Being in a constant state of trying to get love by doing more and more will lead to exhaustion. Exhaustion for the giver. Exhaustion for the taker. Exhaustion in the relationship all together.
"Am I now trying to win the approval of human beings, or of God? Or am I trying to please people? If I were still trying to please people, I would not be a servant of Christ." Galatians 1:10 (NIV)
Bring up the phrase "people-pleasing" in a group of women and the responses are interesting. Most will quickly say they struggle with this to some degree. Those that say they don't struggle with people-pleasing eventually admit before the conversation is over that it's present in at least one of their relationships.
People-pleasing is something we seem kind of resigned to having to deal with rather than determined to overcome.
Why is that?
We all want to be liked. There's nothing wrong with that. But as we travel the path toward love and acceptance let's take a look at two of the possible motivations behind people-pleasing.
One motivation is to give love out of the kindness of our heart. In giving love we feel love. That's good.
Another motivation is to give to others out of what we hope to get in return-love. In getting love from what we do, we feel desperate to do more to get more. That's dangerous.
It's the second way that gets us into trouble with people-pleasing. It's not wrong to want to make others feel loved, happy, and pleased. But if we are doing it with the motivation of getting things in return, we will set ourselves up for trouble. Being in a constant state of trying to get love by doing more and more will lead to exhaustion.
Exhaustion for the giver. Exhaustion for the taker. Exhaustion in the relationship all together.
Ephesians 5:8-10 says, "... for at one time you were once darkness, but now you are light in the Lord. Walk as children of light (for the fruit of light is found in all that is good and right and true), and try to discern what is pleasing to the Lord." (ESV)
I like the explanation of what the fruit or evidence is of us walking as children of light — doing what is good, right, and true — as we discern what is pleasing to the Lord.
I am challenged to make this a filter for the decisions I'm making today. You see, I know I'm in the rip current of people-pleasing when I dread saying yes but feel powerless to say no.
If I'm seeking to please the Lord, I will ask some questions before agreeing to do something for another person: Am I doing this with good motives, right intentions, and true expectations?
Or am I doing this with:
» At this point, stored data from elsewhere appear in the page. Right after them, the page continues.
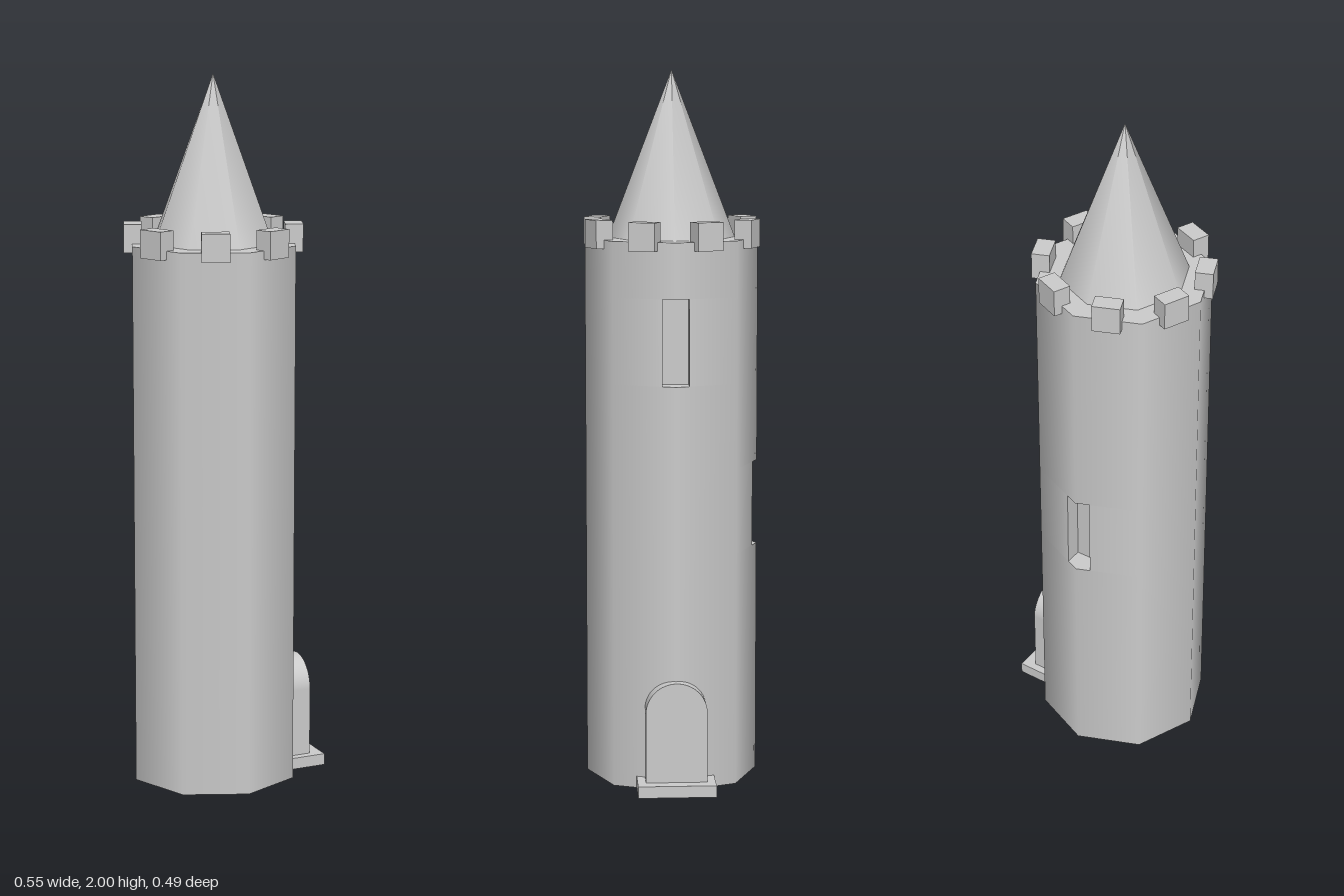
import * as THREE from 'three';

const CX = -0.033;        // tower axis
const R = 0.243;          // tower corner radius
const SIDES = 8;
const TOP = 1.535;
const SLOT = 0.037;       // half width of a window slot
const SLOT_BACK = 0.18;   // distance of a slot's back wall from the axis

const mat = new THREE.MeshStandardMaterial({ color: 0xcccccc });

function add(parent, name, geometry, x = 0, y = 0, z = 0) {
  const mesh = new THREE.Mesh(geometry, mat);
  mesh.name = name;
  mesh.position.set(x, y, z);
  parent.add(mesh);
  return mesh;
}

// Octagonal storey; the corner with index "slot" is cut in to form a window
function storey(y0, y1, slot = -1) {
  const pts = [];
  for (let k = 0; k < SIDES; k++) {
    const a = (k / SIDES) * Math.PI * 2;
    const c = Math.cos(a), s = Math.sin(a);
    const at = (r, t) => pts.push(new THREE.Vector2(c * r - s * t, s * r + c * t));
    if (k === slot) {
      const edge = R - SLOT * Math.tan(Math.PI / SIDES);
      at(edge, -SLOT);
      at(SLOT_BACK, -SLOT);
      at(SLOT_BACK, SLOT);
      at(edge, SLOT);
    } else at(R, 0);
  }
  const geo = new THREE.ExtrudeGeometry(new THREE.Shape(pts), { depth: y1 - y0, bevelEnabled: false });
  geo.rotateX(-Math.PI / 2);
  // Round shading on the outer wall, sharp edges in the slot
  const p = geo.attributes.position, n = geo.attributes.normal;
  for (let i = 0; i < p.count; i++) {
    const x = p.getX(i), z = p.getZ(i), r = Math.hypot(x, z);
    const facing = (n.getX(i) * x + n.getZ(i) * z) / r;
    if (r > 0.215 && facing > 0.6) n.setXYZ(i, x / r, 0, z / r);
  }
  return geo;
}

export function createModel() {
  const model = new THREE.Group();
  model.name = 'tower';

  // Wall, with one window at the back and one above the door
  const wall = new THREE.Group();
  wall.name = 'wall';
  model.add(wall);
  const storeys = [
    ['lowerWall', 0, 0.66],
    ['backWindowWall', 0.66, 0.9, 2],
    ['middleWall', 0.9, 1.14],
    ['sideWindowWall', 1.14, 1.38, 0],
    ['upperWall', 1.38, TOP],
  ];
  for (const [name, y0, y1, slot] of storeys) add(wall, name, storey(y0, y1, slot), CX, y0);

  // Battlements, one on each face
  const battlements = new THREE.Group();
  battlements.name = 'battlements';
  model.add(battlements);
  const block = new THREE.BoxGeometry(0.05, 0.078, 0.077);
  for (let k = 0; k < SIDES; k++) {
    const a = ((k + 0.5) / SIDES) * Math.PI * 2;
    const m = add(battlements, 'merlon', block, CX + Math.cos(a) * 0.223, 1.55, Math.sin(a) * 0.223);
    m.rotation.y = -a;
  }

  // Pointed roof
  const roofHeight = 2 - TOP;
  add(model, 'roof', new THREE.ConeGeometry(0.178, roofHeight, SIDES), CX, TOP + roofHeight / 2);

  // Arched door and its step
  const w = 0.086, spring = 0.229;
  const arch = new THREE.Shape();
  arch.moveTo(-w, 0.01);
  arch.lineTo(w, 0.01);
  arch.lineTo(w, spring);
  arch.absarc(0, spring, w, 0, Math.PI);
  arch.closePath();
  const doorGeo = new THREE.ExtrudeGeometry(arch, { depth: 0.085, bevelEnabled: false, curveSegments: 16 });
  doorGeo.rotateY(Math.PI / 2);
  // Smooth the curved top of the arch
  const p = doorGeo.attributes.position, n = doorGeo.attributes.normal;
  for (let i = 0; i < p.count; i++) {
    const dy = p.getY(i) - spring;
    if (dy > -1e-5 && n.getY(i) > 0.01) n.setXYZ(i, 0, dy / w, p.getZ(i) / w);
  }
  add(model, 'door', doorGeo, 0.15, 0, 0);
  add(model, 'doorstep', new THREE.BoxGeometry(0.122, 0.033, 0.218), 0.211, 0.0165, 0);

  return model;
}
Fearful motives ... They might not like me if I say no.
Skewed intentions ... If I do this for them will they be more likely to do that for me?
Unrealistic expectations ... I just know if I give a little more, they'll affirm me and I'm desperate for their affirmation.
Wherever we focus our attention the most will become the driving force in our lives.
The more I focus on trying to figure out how to please people, the more of a magnified force people-pleasing will become in my life. The more I focus on trying to figure out how to please God, the more of a magnified force He will become in my life.
My focus. My choice.
Dear Lord, help me break away from my people-pleasing tendencies. Guide me in my daily decisions as I battle fearful motives, skewed intentions, and unrealistic expectations. I want to make You the focus, Father, so that You continue to become the magnified force in my life. In Jesus' Name, Amen.
Reflect and Respond:
Have you experienced the cycle of doing more to get more?
Search your heart and ask, What are my motives? Am I seeking to please people or God in this situation? You may need to place healthy boundaries in your relationships with others so that you can learn when to say "yes" and when to say "no."
1 Thessalonians 2:4, "On the contrary, we speak as those approved by God to be entrusted with the gospel. We are not trying to please people but God, who tests our hearts." (NIV)